By Marc Levinson
Author of The Box: How the Shipping Container Made the World Smaller and the World Economy Bigger
The Box has gone from whisky to clothing so far on its travels
The Box is a year-long project for BBC News to tell the story of international trade and globalisation by tracking a standard shipping container as it travels the world.
Having carried a load of fine Scotch whisky to Shanghai, the BBC's box is on its way to the US laden with tape measures made in China.
When it gets there, it's as likely as not to end up in a traffic jam.
The humble shipping container, as the BBC's Box project demonstrates so imaginatively, made the modern world economy possible.
If gangs of dockers were still stuffing loose cargo into the holds of ships, as they did as late as the 1970s, many of those whiskey bottles would have been broken or stolen somewhere between the bottling plant in Paisley and the bonded warehouse near Shanghai.
And those Chinese items would be impossibly expensive by the time they reach US store shelves.
The container didn't cause globalisation, but globalisation could hardly have occurred without the decline in transport costs that containerisation made possible.
There are some big questions, though, about whether freight transport will continue to get cheaper in the years ahead.
Quite aside from the cost of oil, there are reasons to think that shipping goods around the world will start to become more costly, relative to the value of the goods themselves.
If this occurs, globalization may lose much of its allure.
Bigger still better?
The transport industry is suffering from too much of a good thing.
Unloading the biggest ships already can take quite some time
Much of the benefit of containerisation has come from what economists call "economies of scale".
What that means, in the case of freight, is that a big ship can carry each container at a much lower cost than a small ship. Until now, bigger has been better.
But bigger doesn't always mean cheaper.
The next generation of containerships, not yet under construction, may be able to carry 8,000 containers the size of the 40-foot BBC Box.
These ships will be enormously efficient at sea.
But they will be too large to call at many ports without projects to deepen harbours and lengthen piers, the costs of which will have to be borne by shippers.
Even at the few places where harbours are deep enough to welcome them, these giant new vessels will tax port capacity.
Today, a major port might work a big ship with five modern container cranes, each able to move 30 containers per hour.
Do the maths and you'll see that under the best conditions, these five cranes could unload only 3,600 boxes in a 24-hour period.
Clearing all 8,000 containers from the ship will take more than two 24-hour days under ideal conditions, and three or four days if allowance is made for crew changes and equipment breakdowns.
All the while, the vessel will be sitting at the dock, not earning revenue. Time is money, and for a ship-owner, time at the dock is money not earned.
And when the containers are finally off the ship, where will they go?
Ever more containers will only increase pressure on roads and rail systems
Simply moving one shipload out of the port will require 30 trains, each one-mile long, each hauling nothing but containers stacked two-high.
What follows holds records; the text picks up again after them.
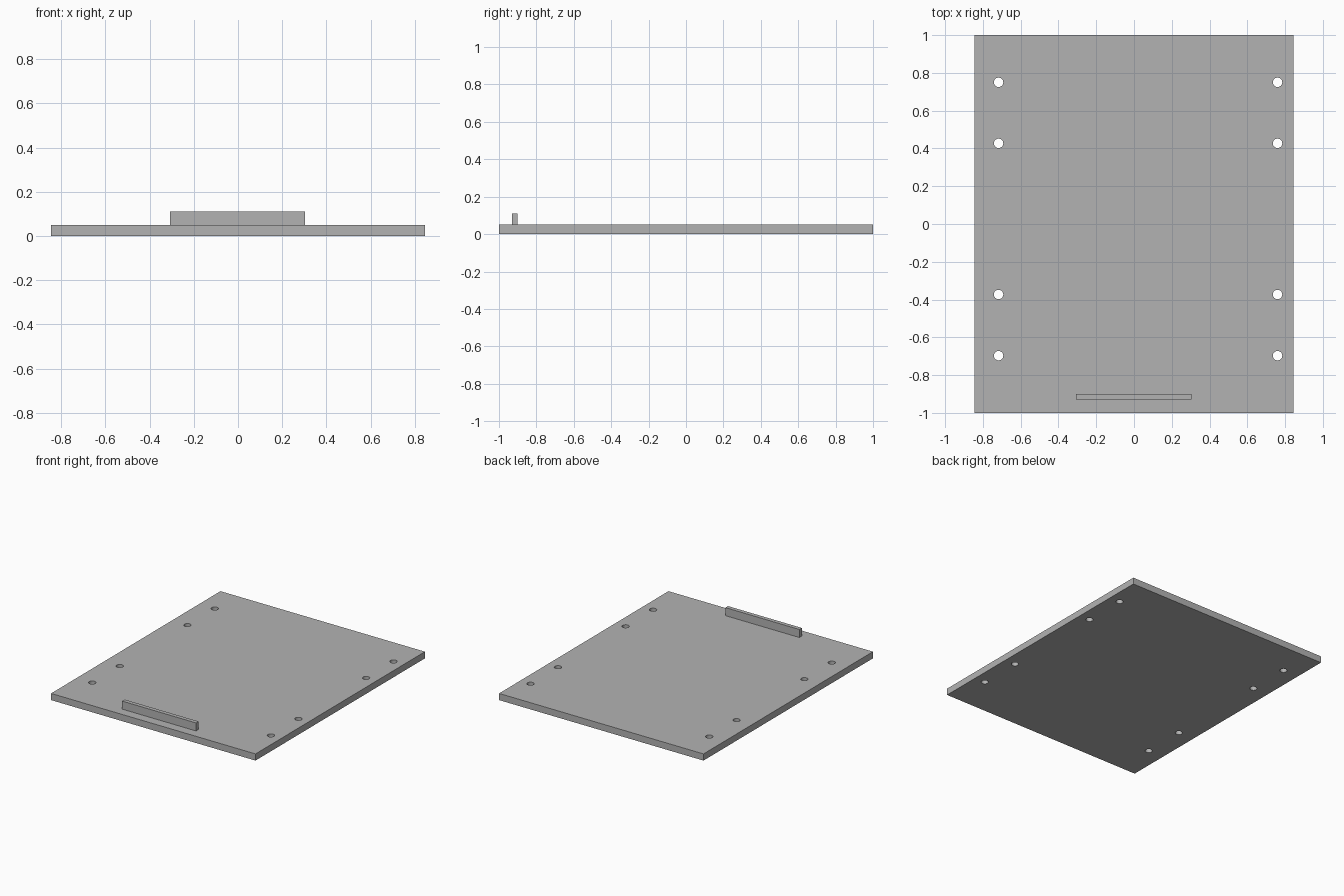
import bpy

default = bpy.data.objects.get("Cube")
if default:
    bpy.data.objects.remove(default, do_unlink=True)

# Single grey finish
grey = bpy.data.materials.new("grey")
grey.use_nodes = True
colour = (0.45, 0.45, 0.45, 1)
grey.diffuse_color = colour
grey.node_tree.nodes["Principled BSDF"].inputs["Base Color"].default_value = colour


def box(name, low, high):
    """Axis-aligned box between two corners."""
    centre = [(a + b) / 2 for a, b in zip(low, high)]
    bpy.ops.mesh.primitive_cube_add(size=1, location=centre)
    obj = bpy.context.object
    obj.name = name
    obj.scale = [b - a for a, b in zip(low, high)]
    bpy.ops.object.transform_apply(location=True, rotation=False, scale=True)
    obj.data.materials.append(grey)
    return obj


# Flat base plate
THICKNESS = 0.05
plate = box("base_plate", (-0.845, -1, 0), (0.845, 1, THICKNESS))

# Mounting holes: four along each long side, drilled right through
cutters = []
for x in (-0.717, 0.76):
    for y in (-0.697, -0.373, 0.427, 0.75):
        bpy.ops.mesh.primitive_cylinder_add(
            vertices=32, radius=0.025, depth=THICKNESS * 4,
            location=(x, y, THICKNESS / 2))
        cutter = bpy.context.object
        cutter.name = "hole_cutter"
        cutter.hide_render = True
        cutter.data.materials.append(grey)
        cutters.append(cutter)

bpy.ops.object.select_all(action="DESELECT")
plate.select_set(True)
bpy.context.view_layer.objects.active = plate
for cutter in cutters:
    drill = plate.modifiers.new("mounting_hole", "BOOLEAN")
    drill.operation = "DIFFERENCE"
    drill.solver = "EXACT"
    drill.object = cutter
    bpy.ops.object.modifier_apply(modifier=drill.name)
    bpy.data.objects.remove(cutter, do_unlink=True)

# Rounded hole walls, crisp rims
bpy.ops.object.shade_smooth_by_angle()

# Upright stop rail near the front edge
box("front_stop_rail", (-0.307, -0.93, THICKNESS), (0.304, -0.9, 0.11))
In the US and in much of Europe, railway systems will be unable to accommodate this added traffic.
Road transport might offer an alternative, were it not for the fact that road congestion is mounting almost everywhere.
The area around Los Angeles and Long Beach, the biggest US port complex, has some of the most delay-prone highways in the world.
Massive tailbacks are routine on the M1, through the English Midlands, and the E35, between Frankfurt and Switzerland.
Wherever these lorries travel, they are unlikely to proceed at full speed.
Delays in port handling and ground transport mean that international shipments are likely to face longer and more uncertain transit times - and the demand for more security inspections of cargo only increases the chance of delay.
There are only two ways for companies to respond to these risks.
Mr Levinson says ever larger ships may not be economically viable
One is to keep more inventory in their warehouses, at considerable cost, so they can fill customers' orders even if imports fail to show up as scheduled.
The other alternative is for companies to shrink their supply chains, so that more products are made close to where they will be sold rather than halfway around the world.
In both North America and Europe, there is some evidence that this is starting to occur.
Environmental costs are likely to be a further burden on international transport.
Ports and transportation companies are just starting to face public pressure to reduce noise and air pollution and to curb emissions of greenhouse gases.
Addressing these problems will be expensive, and importers will have to pay most of the bill.
These factors are not likely to bring an end to the growth of international trade.
But as transport eats up a greater share of the total cost of a product, and as delivery becomes more uncertain, globalization will be a less attractive option for many companies.
Distance may start to matter much more than it does today.
This article was adapted from a recent essay in Foreign Affairs magazine. The full essay is available by clicking on the Foreign Affairs link on the right.